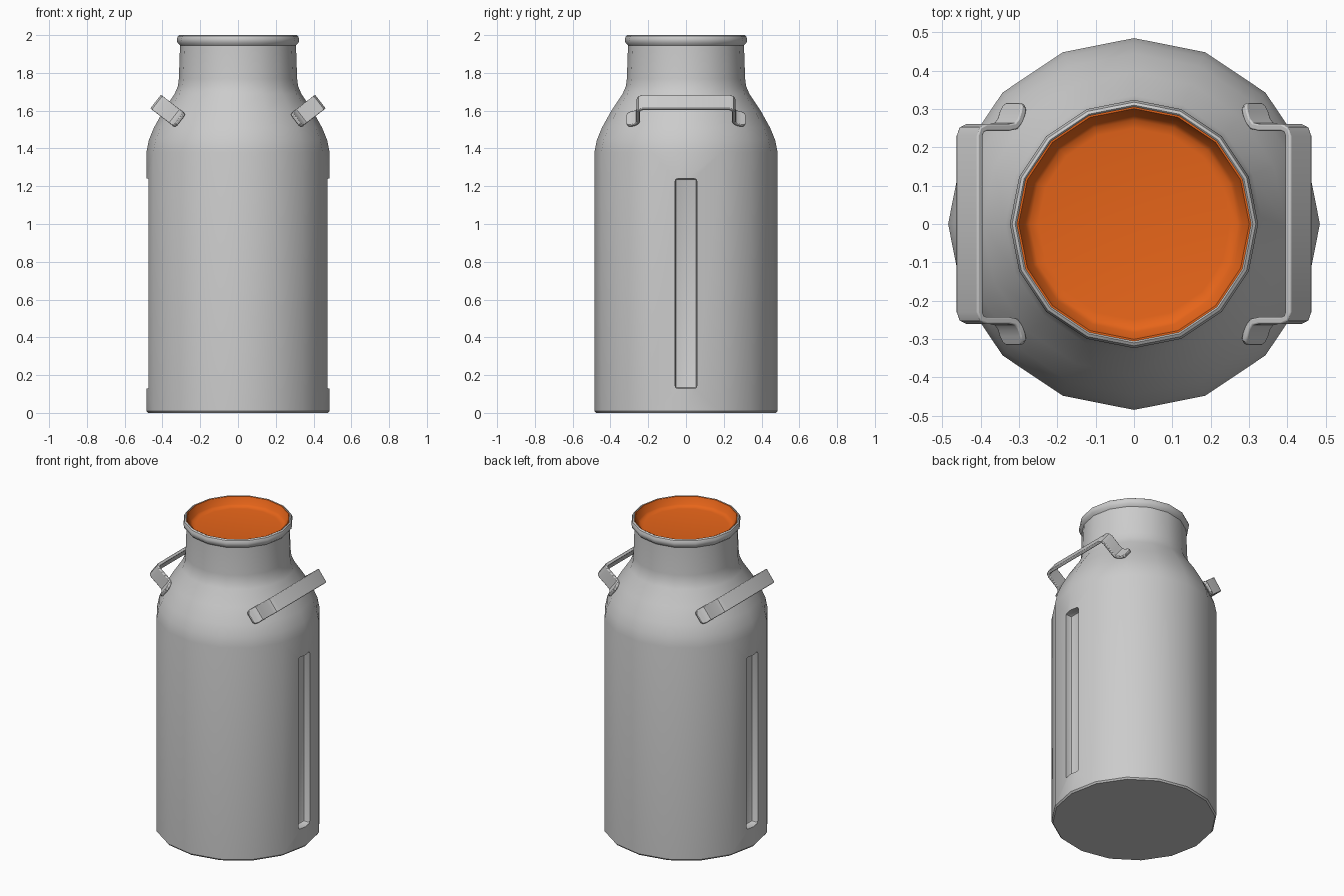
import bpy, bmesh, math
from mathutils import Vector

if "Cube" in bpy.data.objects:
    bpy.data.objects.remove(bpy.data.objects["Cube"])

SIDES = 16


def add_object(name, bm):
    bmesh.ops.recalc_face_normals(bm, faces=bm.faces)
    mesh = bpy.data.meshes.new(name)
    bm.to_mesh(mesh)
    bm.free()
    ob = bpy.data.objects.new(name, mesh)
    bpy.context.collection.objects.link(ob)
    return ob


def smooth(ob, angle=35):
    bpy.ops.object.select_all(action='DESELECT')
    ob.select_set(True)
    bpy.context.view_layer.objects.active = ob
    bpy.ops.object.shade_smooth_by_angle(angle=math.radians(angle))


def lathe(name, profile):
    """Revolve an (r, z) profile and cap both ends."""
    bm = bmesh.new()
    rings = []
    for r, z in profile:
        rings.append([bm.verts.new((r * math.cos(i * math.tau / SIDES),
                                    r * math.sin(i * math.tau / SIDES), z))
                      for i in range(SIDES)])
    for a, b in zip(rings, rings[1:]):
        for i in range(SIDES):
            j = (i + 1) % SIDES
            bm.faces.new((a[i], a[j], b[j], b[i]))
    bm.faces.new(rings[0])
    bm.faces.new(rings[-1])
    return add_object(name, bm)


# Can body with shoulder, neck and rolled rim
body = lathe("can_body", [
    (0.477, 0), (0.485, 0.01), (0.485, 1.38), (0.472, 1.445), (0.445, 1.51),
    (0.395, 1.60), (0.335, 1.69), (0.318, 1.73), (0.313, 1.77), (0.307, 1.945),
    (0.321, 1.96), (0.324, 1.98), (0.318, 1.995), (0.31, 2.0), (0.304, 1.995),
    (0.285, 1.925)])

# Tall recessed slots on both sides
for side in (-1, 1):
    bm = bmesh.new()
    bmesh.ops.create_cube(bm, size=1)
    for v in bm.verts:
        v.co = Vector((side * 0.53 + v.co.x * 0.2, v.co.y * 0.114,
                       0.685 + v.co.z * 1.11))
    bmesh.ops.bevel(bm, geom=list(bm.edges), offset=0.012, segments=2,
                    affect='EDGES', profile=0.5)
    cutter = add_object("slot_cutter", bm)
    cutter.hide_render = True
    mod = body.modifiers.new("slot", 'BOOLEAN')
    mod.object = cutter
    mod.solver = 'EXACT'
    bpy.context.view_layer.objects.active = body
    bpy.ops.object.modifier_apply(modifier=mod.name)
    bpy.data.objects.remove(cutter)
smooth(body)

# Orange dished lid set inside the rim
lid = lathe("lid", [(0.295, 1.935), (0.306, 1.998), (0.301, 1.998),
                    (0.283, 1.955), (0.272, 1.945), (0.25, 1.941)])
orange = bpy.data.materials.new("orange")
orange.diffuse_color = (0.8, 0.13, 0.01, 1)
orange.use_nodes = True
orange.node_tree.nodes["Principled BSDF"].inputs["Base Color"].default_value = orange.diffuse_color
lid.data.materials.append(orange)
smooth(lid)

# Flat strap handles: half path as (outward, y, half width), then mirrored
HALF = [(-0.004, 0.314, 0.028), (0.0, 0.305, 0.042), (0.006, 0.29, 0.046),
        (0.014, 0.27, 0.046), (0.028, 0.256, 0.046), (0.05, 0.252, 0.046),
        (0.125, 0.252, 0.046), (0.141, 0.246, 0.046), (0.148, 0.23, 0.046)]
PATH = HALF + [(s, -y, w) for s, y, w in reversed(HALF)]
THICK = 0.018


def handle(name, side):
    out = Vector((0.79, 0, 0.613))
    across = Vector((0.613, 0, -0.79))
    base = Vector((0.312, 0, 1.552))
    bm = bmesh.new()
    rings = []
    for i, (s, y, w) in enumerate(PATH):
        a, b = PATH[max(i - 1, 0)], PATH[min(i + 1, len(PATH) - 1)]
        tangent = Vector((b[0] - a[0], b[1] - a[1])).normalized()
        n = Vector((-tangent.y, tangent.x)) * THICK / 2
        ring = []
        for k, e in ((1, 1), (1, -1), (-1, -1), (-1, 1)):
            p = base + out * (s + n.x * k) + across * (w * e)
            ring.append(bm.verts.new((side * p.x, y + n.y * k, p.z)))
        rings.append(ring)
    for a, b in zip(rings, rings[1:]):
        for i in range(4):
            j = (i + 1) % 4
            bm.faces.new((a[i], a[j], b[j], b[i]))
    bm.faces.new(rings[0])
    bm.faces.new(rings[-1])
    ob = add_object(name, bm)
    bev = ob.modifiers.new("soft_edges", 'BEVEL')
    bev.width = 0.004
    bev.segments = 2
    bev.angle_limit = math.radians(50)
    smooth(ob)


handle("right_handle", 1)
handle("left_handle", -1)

The problem: For the string "Vector", state how many lines in the listing contain it, and give no other words.

Solution to this task: 7